But much remains to be done.
To increase the number of women scientists, we need to hugely increase the flow of talent to science careers as well as promoting women into science leadership positions. These female leaders will play their part in attracting more girls to these realms, and we need to work much much harder to get more girls into science, highlighting the huge range of opportunities that exist in scientific careers.
We are working hard on these outreach approaches.
Through the SERVIR-HKH initiative, ICIMOD launched the concept of ‘Women in GIT’ to emphasise the role of women in Earth observation (EO) and Geoinformation Technology (GIT). The aim is to empower women to take leadership roles in this field and reduce the gender gap in EO/GIT sector across the Hindu Kush Himalaya (HKH) region. In 2023, 642 women across the HKH region joined our WoGIT training sessions, successfully building their capacity in a wide range of topics including the fundamental principles of geographic information systems (GIS), basic remote sensing (RS) concepts, GIS data use and visualisation, geoprocessing and analytical query, RS image interpretation and mapping, and map production using open-source tools. The training also provided an overview of SERVIR-HKH’s services in land cover analysis and disaster preparedness. ICIMOD’s publication, ‘Closing the STEM gender gap: Training women in Earth observation and geospatial information technology’, addresses milestones, impacts, and efforts to help build a skilled, gender-balanced workforce that can keep up with the rapid innovation in EO and GIT.
Another example of ICIMOD’s work developing the leadership skills of girls and women in science is the Green Resilient Agricultural Productive Ecosystem, Field of Action 2 (GRAPE FA 2) initiative. ICIMOD’s particular focus in this project is on ‘action research’, which emphasises participatory research conducted with, for, and by people. To raise awareness of the importance of women’s involvement in agricultural science research, in March 2023, ICIMOD organised a panel discussion entitled ‘DigitALL: Innovation and technology for climate-resilient agriculture’ at Mid-West University, Nepal. In addition, we have conducted five student-led action research initiatives led by young female students, while three women researchers recently examined Climate-Resilient Agriculture solutions addressing the gender perspective, supported by Embrace Equity Research Grant.
We prioritise inclusivity in our overarching GESI-inclusive springshed management approach. In 2023, together with the Department of Water, Ministry of Energy and Natural Resources, Bhutan, and the International Union for Conservation of Nature Bangkok, we organised a training session on ‘Springshed management as a nature-based solution for water security and climate adaptation in Bhutan’. Through this event, we aimed to build the capacity of around 150 citizen scientists, of whom 50% were women. These individuals lead mobile-based data collection on spring solutions. This initiative, blending physical and social science, exemplifies our commitment to empowering women’s leadership in science.

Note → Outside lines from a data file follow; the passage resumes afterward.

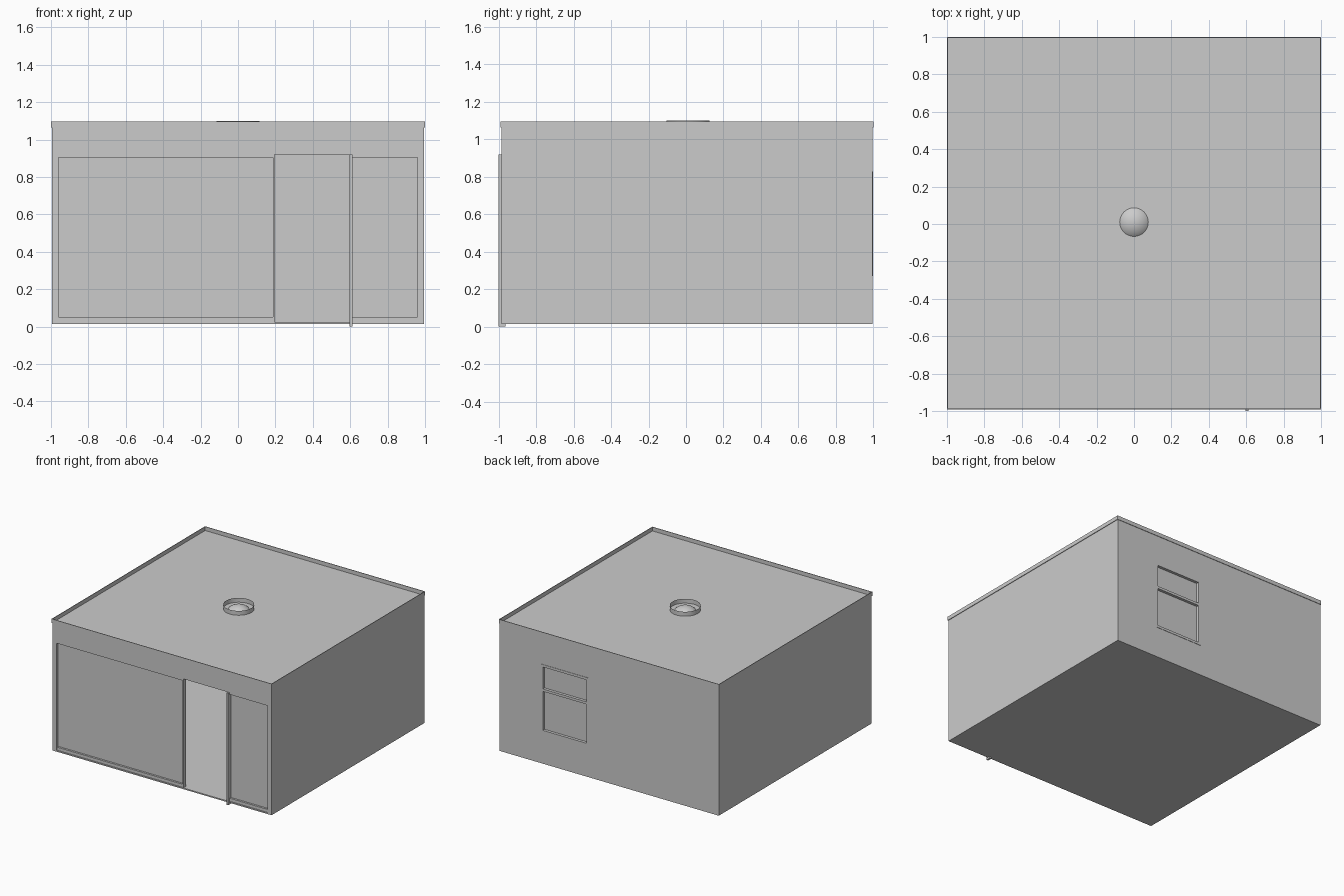
import bpy, bmesh, math
from mathutils import Matrix

cube = bpy.data.objects.get("Cube")
if cube:
    bpy.data.objects.remove(cube, do_unlink=True)

grey = bpy.data.materials.new("plain_grey")
grey.use_nodes = True
color = (0.6, 0.6, 0.6, 1)
grey.diffuse_color = color
grey.node_tree.nodes["Principled BSDF"].inputs["Base Color"].default_value = color


def finish(name, bm):
    mesh = bpy.data.meshes.new(name)
    bm.to_mesh(mesh)
    bm.free()
    mesh.materials.append(grey)
    obj = bpy.data.objects.new(name, mesh)
    bpy.context.collection.objects.link(obj)
    return obj


def box(name, x, y, z):
    """Box spanning three (low, high) ranges."""
    bm = bmesh.new()
    bmesh.ops.create_cube(bm, size=1)
    for v in bm.verts:
        v.co = [r[0] if c < 0 else r[1] for c, r in zip(v.co, (x, y, z))]
    return finish(name, bm)


def wall_with_hole(name, x, y, z, hx, hz):
    """Four boxes around a rectangular opening in a wall facing front or back."""
    box(name + "_side_a", (x[0], hx[0]), y, z)
    box(name + "_side_b", (hx[1], x[1]), y, z)
    box(name + "_head", hx, y, (hz[1], z[1]))
    box(name + "_sill", hx, y, (z[0], hz[0]))


# Overall shell measurements
SIDE, FRONT, BACK = 0.995, -0.986, 0.996
BOTTOM, ROOF, TOP, T = 0.015, 0.064, 1.096, 0.035
ROOF = TOP - 0.032
XS, YS, ZS = (-SIDE, SIDE), (FRONT, BACK), (BOTTOM, ROOF)

# Floor, roof and side walls
box("floor", (-SIDE + T, SIDE - T), (FRONT, BACK - T), (BOTTOM, 0.025))
box("roof", (-SIDE + T, SIDE - T), (FRONT + T, BACK - T), (ROOF - 0.03, ROOF))
for side, name in ((-1, "right_wall"), (1, "left_wall")):
    box(name, sorted((side * SIDE, side * (SIDE - T))), YS, ZS)

# Thin parapet band around the roof edge
band = 0.005
for s, name in ((-1, "right"), (1, "left")):
    box(name + "_parapet", sorted((s, s * (1 - band))), (FRONT - band, 1), (ROOF, TOP))
box("front_parapet", (-1, 1), (FRONT - band, FRONT), (ROOF, TOP))
box("back_parapet", (-1, 1), (1 - band, 1), (ROOF, TOP))

# Front wall: surround, recessed panels and the open doorway
INNER = (-SIDE + T, SIDE - T)
DOOR, DOOR_TOP = (0.195, 0.595), 0.92
front_y = (FRONT, FRONT + T)
panel_y = (FRONT + 0.022, FRONT + T)
box("front_wall_head_right", (INNER[0], DOOR[0]), front_y, (0.905, ROOF))
box("front_wall_head_left", (DOOR[1], INNER[1]), front_y, (0.905, ROOF))
box("door_lintel", DOOR, front_y, (DOOR_TOP, ROOF))
for name, span in (("right", (INNER[0], DOOR[0])), ("left", (DOOR[1], INNER[1]))):
    box("front_panel_" + name, span, panel_y, (0.05, 0.905))
    box("front_sill_" + name, span, (FRONT + 0.006, FRONT + T), (BOTTOM, 0.05))
box("door_jamb_right", (DOOR[0] - 0.008, DOOR[0]), front_y, (BOTTOM, DOOR_TOP))
box("door_post_left", (DOOR[1], DOOR[1] + 0.016), (-1, -0.963), (0, DOOR_TOP))

# Back wall with a two-pane window
WX, WZ, bar = (0.183, 0.62), (0.27, 0.83), 0.02
back_y = (BACK - T, BACK)
wall_with_hole("back_wall", INNER, back_y, ZS, WX, WZ)
frame_y = (BACK - T, BACK + 0.003)
wall_with_hole("window_frame", WX, frame_y, WZ,
               (WX[0] + bar, WX[1] - bar), (WZ[0] + bar, WZ[1] - bar))
box("window_crossbar", (WX[0] + bar, WX[1] - bar), frame_y, (0.61, 0.63))
box("window_panes", (WX[0] + bar, WX[1] - bar), (BACK - T, BACK - 0.02),
    (WZ[0] + bar, WZ[1] - bar))

# Skylight: open rim with a smooth dome inside
RADIUS, CENTRE_Y = 0.115, 0.01
bm = bmesh.new()
bmesh.ops.create_cone(bm, cap_ends=False, segments=48, radius1=RADIUS,
                      radius2=RADIUS, depth=TOP + 0.004 - ROOF)
bmesh.ops.translate(bm, verts=bm.verts, vec=(0, CENTRE_Y, (TOP + 0.004 + ROOF) / 2))
rim = finish("skylight_rim", bm)

bm = bmesh.new()
bmesh.ops.create_uvsphere(bm, u_segments=48, v_segments=24, radius=RADIUS - 0.002)
bmesh.ops.bisect_plane(bm, geom=bm.verts[:] + bm.edges[:] + bm.faces[:],
                       plane_co=(0, 0, 0), plane_no=(0, 0, 1), clear_inner=True)
bmesh.ops.translate(bm, verts=bm.verts, vec=(0, CENTRE_Y, TOP - RADIUS))
dome = finish("skylight_dome", bm)
for obj in (rim, dome):
    for poly in obj.data.polygons:
        poly.use_smooth = True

ICIMOD's Medium-Term Action Plan V (2023-2026) is committed to building capacity through both digital innovation, and engagement with women and youth. By promoting and supporting women and girls in science leadership, we are not only breaking the gender bias but also creating a more resilient and dynamic scientific community, which leads to a more sustainable and equitable future.
This is an all-hands-on-deck situation on the clock of the world – and we must urgently equip women and girls with the inspiration, encourage, and support to play their fullest part.